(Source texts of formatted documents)
---

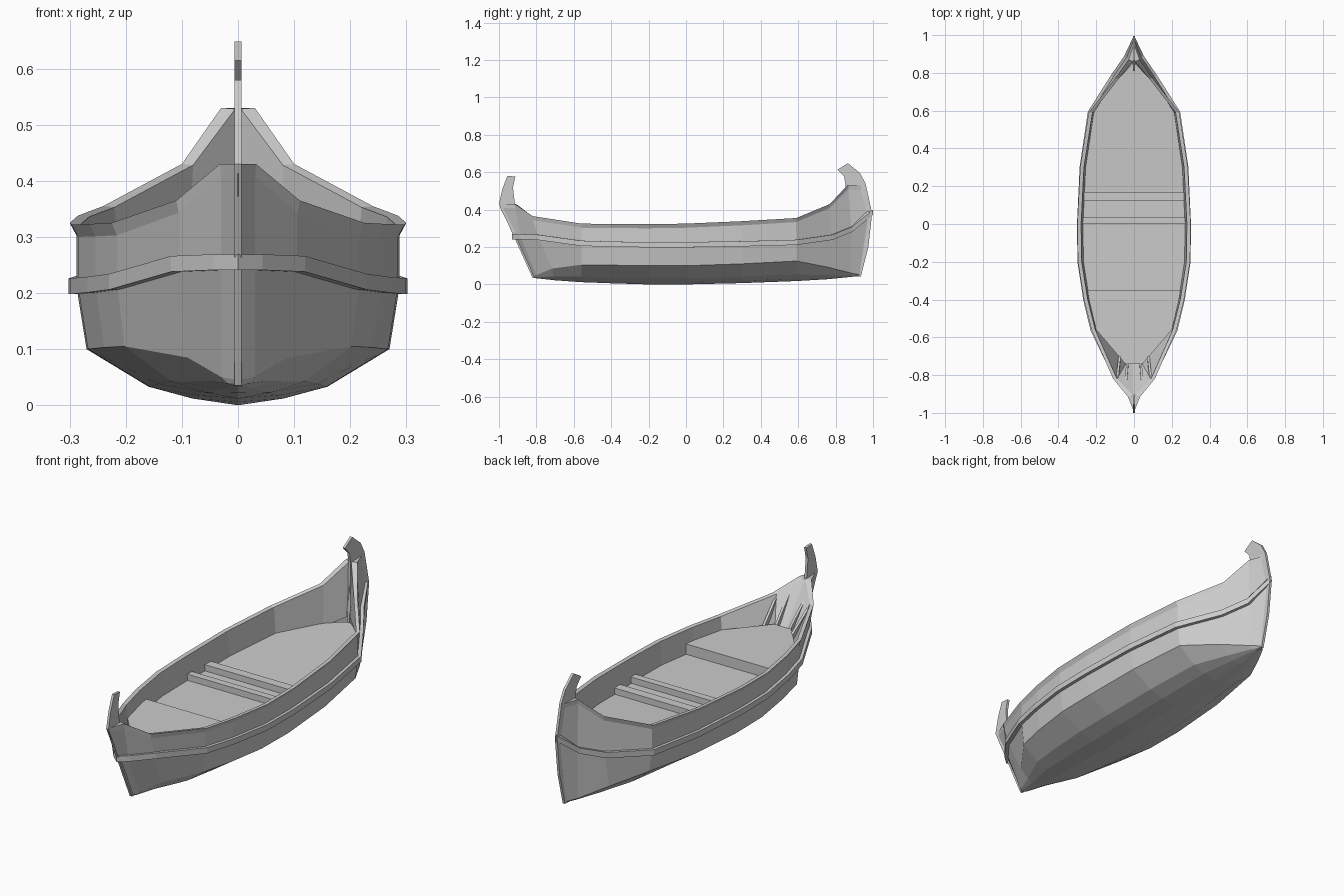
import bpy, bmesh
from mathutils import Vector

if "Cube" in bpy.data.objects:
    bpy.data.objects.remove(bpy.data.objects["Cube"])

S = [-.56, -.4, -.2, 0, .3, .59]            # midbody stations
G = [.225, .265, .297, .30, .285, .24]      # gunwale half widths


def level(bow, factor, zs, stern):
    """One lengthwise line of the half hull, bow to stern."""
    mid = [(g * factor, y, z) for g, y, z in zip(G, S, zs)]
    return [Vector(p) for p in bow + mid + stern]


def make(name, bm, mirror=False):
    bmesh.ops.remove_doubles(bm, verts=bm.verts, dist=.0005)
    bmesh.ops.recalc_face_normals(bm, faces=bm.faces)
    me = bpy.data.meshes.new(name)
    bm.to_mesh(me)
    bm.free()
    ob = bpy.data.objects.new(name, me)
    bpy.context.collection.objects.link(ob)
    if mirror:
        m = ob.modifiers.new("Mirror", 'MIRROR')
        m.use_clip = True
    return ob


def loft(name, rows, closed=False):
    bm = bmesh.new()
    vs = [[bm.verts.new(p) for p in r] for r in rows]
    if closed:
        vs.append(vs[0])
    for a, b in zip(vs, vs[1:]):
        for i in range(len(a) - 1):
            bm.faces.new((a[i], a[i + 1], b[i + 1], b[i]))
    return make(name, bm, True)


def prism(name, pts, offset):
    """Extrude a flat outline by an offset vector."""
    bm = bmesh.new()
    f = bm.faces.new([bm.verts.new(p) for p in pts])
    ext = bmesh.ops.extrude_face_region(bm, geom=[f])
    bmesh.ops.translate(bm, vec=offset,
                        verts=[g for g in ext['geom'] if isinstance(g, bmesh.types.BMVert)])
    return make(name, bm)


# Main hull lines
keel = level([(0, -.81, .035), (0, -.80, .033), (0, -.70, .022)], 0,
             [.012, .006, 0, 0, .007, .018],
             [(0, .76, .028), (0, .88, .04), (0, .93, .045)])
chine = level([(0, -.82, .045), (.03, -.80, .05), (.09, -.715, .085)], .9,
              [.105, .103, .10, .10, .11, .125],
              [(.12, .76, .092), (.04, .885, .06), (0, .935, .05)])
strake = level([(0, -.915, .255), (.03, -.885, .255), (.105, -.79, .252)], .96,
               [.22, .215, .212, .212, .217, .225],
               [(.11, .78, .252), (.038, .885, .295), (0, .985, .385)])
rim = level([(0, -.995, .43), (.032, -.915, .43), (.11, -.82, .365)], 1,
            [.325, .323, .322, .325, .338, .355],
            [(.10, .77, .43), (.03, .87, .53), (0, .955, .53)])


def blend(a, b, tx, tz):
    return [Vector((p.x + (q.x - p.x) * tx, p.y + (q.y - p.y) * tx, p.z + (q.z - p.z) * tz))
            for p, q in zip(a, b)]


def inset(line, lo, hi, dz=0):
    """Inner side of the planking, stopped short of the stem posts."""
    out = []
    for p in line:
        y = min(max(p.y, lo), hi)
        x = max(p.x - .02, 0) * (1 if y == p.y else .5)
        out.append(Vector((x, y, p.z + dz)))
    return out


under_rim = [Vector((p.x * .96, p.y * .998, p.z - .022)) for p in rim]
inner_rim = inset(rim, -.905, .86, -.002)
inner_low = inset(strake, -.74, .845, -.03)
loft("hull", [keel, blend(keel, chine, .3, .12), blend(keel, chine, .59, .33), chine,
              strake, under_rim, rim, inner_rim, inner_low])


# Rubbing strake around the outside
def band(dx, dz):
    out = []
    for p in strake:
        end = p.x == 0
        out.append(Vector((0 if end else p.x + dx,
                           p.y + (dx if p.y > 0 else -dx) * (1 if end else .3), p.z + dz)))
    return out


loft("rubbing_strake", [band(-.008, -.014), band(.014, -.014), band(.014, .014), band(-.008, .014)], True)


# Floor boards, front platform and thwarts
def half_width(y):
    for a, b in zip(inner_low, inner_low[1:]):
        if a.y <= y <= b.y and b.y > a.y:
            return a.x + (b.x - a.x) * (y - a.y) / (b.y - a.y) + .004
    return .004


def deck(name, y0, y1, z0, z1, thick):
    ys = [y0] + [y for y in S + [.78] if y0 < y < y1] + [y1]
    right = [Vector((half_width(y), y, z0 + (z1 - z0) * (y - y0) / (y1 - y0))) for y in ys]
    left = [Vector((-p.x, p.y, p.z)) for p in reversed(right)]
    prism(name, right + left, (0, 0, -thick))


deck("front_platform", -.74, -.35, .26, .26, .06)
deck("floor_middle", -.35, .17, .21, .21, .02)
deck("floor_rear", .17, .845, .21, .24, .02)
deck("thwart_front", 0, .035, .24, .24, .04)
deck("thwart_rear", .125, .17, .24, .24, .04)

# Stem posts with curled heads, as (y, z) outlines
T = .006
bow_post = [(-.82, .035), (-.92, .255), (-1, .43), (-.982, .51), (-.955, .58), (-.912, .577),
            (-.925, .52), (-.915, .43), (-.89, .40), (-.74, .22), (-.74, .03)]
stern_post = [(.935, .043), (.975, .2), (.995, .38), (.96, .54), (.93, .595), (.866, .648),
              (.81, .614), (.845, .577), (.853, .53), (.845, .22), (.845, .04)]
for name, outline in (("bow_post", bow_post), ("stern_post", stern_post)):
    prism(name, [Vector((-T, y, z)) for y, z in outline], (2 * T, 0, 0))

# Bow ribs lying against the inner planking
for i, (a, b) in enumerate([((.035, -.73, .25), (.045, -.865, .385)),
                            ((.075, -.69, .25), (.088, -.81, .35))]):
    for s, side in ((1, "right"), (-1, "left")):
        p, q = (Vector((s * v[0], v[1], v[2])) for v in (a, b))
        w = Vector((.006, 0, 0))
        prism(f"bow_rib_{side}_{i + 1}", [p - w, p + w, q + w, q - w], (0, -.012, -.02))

---

### Work required
Reproduce every record above exactly as given, excluding pictures from the result.

### Solution below
import bpy, bmesh
from mathutils import Vector

if "Cube" in bpy.data.objects:
    bpy.data.objects.remove(bpy.data.objects["Cube"])

S = [-.56, -.4, -.2, 0, .3, .59]            # midbody stations
G = [.225, .265, .297, .30, .285, .24]      # gunwale half widths


def level(bow, factor, zs, stern):
    """One lengthwise line of the half hull, bow to stern."""
    mid = [(g * factor, y, z) for g, y, z in zip(G, S, zs)]
    return [Vector(p) for p in bow + mid + stern]


def make(name, bm, mirror=False):
    bmesh.ops.remove_doubles(bm, verts=bm.verts, dist=.0005)
    bmesh.ops.recalc_face_normals(bm, faces=bm.faces)
    me = bpy.data.meshes.new(name)
    bm.to_mesh(me)
    bm.free()
    ob = bpy.data.objects.new(name, me)
    bpy.context.collection.objects.link(ob)
    if mirror:
        m = ob.modifiers.new("Mirror", 'MIRROR')
        m.use_clip = True
    return ob


def loft(name, rows, closed=False):
    bm = bmesh.new()
    vs = [[bm.verts.new(p) for p in r] for r in rows]
    if closed:
        vs.append(vs[0])
    for a, b in zip(vs, vs[1:]):
        for i in range(len(a) - 1):
            bm.faces.new((a[i], a[i + 1], b[i + 1], b[i]))
    return make(name, bm, True)


def prism(name, pts, offset):
    """Extrude a flat outline by an offset vector."""
    bm = bmesh.new()
    f = bm.faces.new([bm.verts.new(p) for p in pts])
    ext = bmesh.ops.extrude_face_region(bm, geom=[f])
    bmesh.ops.translate(bm, vec=offset,
                        verts=[g for g in ext['geom'] if isinstance(g, bmesh.types.BMVert)])
    return make(name, bm)


# Main hull lines
keel = level([(0, -.81, .035), (0, -.80, .033), (0, -.70, .022)], 0,
             [.012, .006, 0, 0, .007, .018],
             [(0, .76, .028), (0, .88, .04), (0, .93, .045)])
chine = level([(0, -.82, .045), (.03, -.80, .05), (.09, -.715, .085)], .9,
              [.105, .103, .10, .10, .11, .125],
              [(.12, .76, .092), (.04, .885, .06), (0, .935, .05)])
strake = level([(0, -.915, .255), (.03, -.885, .255), (.105, -.79, .252)], .96,
               [.22, .215, .212, .212, .217, .225],
               [(.11, .78, .252), (.038, .885, .295), (0, .985, .385)])
rim = level([(0, -.995, .43), (.032, -.915, .43), (.11, -.82, .365)], 1,
            [.325, .323, .322, .325, .338, .355],
            [(.10, .77, .43), (.03, .87, .53), (0, .955, .53)])


def blend(a, b, tx, tz):
    return [Vector((p.x + (q.x - p.x) * tx, p.y + (q.y - p.y) * tx, p.z + (q.z - p.z) * tz))
            for p, q in zip(a, b)]


def inset(line, lo, hi, dz=0):
    """Inner side of the planking, stopped short of the stem posts."""
    out = []
    for p in line:
        y = min(max(p.y, lo), hi)
        x = max(p.x - .02, 0) * (1 if y == p.y else .5)
        out.append(Vector((x, y, p.z + dz)))
    return out


under_rim = [Vector((p.x * .96, p.y * .998, p.z - .022)) for p in rim]
inner_rim = inset(rim, -.905, .86, -.002)
inner_low = inset(strake, -.74, .845, -.03)
loft("hull", [keel, blend(keel, chine, .3, .12), blend(keel, chine, .59, .33), chine,
              strake, under_rim, rim, inner_rim, inner_low])


# Rubbing strake around the outside
def band(dx, dz):
    out = []
    for p in strake:
        end = p.x == 0
        out.append(Vector((0 if end else p.x + dx,
                           p.y + (dx if p.y > 0 else -dx) * (1 if end else .3), p.z + dz)))
    return out


loft("rubbing_strake", [band(-.008, -.014), band(.014, -.014), band(.014, .014), band(-.008, .014)], True)


# Floor boards, front platform and thwarts
def half_width(y):
    for a, b in zip(inner_low, inner_low[1:]):
        if a.y <= y <= b.y and b.y > a.y:
            return a.x + (b.x - a.x) * (y - a.y) / (b.y - a.y) + .004
    return .004


def deck(name, y0, y1, z0, z1, thick):
    ys = [y0] + [y for y in S + [.78] if y0 < y < y1] + [y1]
    right = [Vector((half_width(y), y, z0 + (z1 - z0) * (y - y0) / (y1 - y0))) for y in ys]
    left = [Vector((-p.x, p.y, p.z)) for p in reversed(right)]
    prism(name, right + left, (0, 0, -thick))


deck("front_platform", -.74, -.35, .26, .26, .06)
deck("floor_middle", -.35, .17, .21, .21, .02)
deck("floor_rear", .17, .845, .21, .24, .02)
deck("thwart_front", 0, .035, .24, .24, .04)
deck("thwart_rear", .125, .17, .24, .24, .04)

# Stem posts with curled heads, as (y, z) outlines
T = .006
bow_post = [(-.82, .035), (-.92, .255), (-1, .43), (-.982, .51), (-.955, .58), (-.912, .577),
            (-.925, .52), (-.915, .43), (-.89, .40), (-.74, .22), (-.74, .03)]
stern_post = [(.935, .043), (.975, .2), (.995, .38), (.96, .54), (.93, .595), (.866, .648),
              (.81, .614), (.845, .577), (.853, .53), (.845, .22), (.845, .04)]
for name, outline in (("bow_post", bow_post), ("stern_post", stern_post)):
    prism(name, [Vector((-T, y, z)) for y, z in outline], (2 * T, 0, 0))

# Bow ribs lying against the inner planking
for i, (a, b) in enumerate([((.035, -.73, .25), (.045, -.865, .385)),
                            ((.075, -.69, .25), (.088, -.81, .35))]):
    for s, side in ((1, "right"), (-1, "left")):
        p, q = (Vector((s * v[0], v[1], v[2])) for v in (a, b))
        w = Vector((.006, 0, 0))
        prism(f"bow_rib_{side}_{i + 1}", [p - w, p + w, q + w, q - w], (0, -.012, -.02))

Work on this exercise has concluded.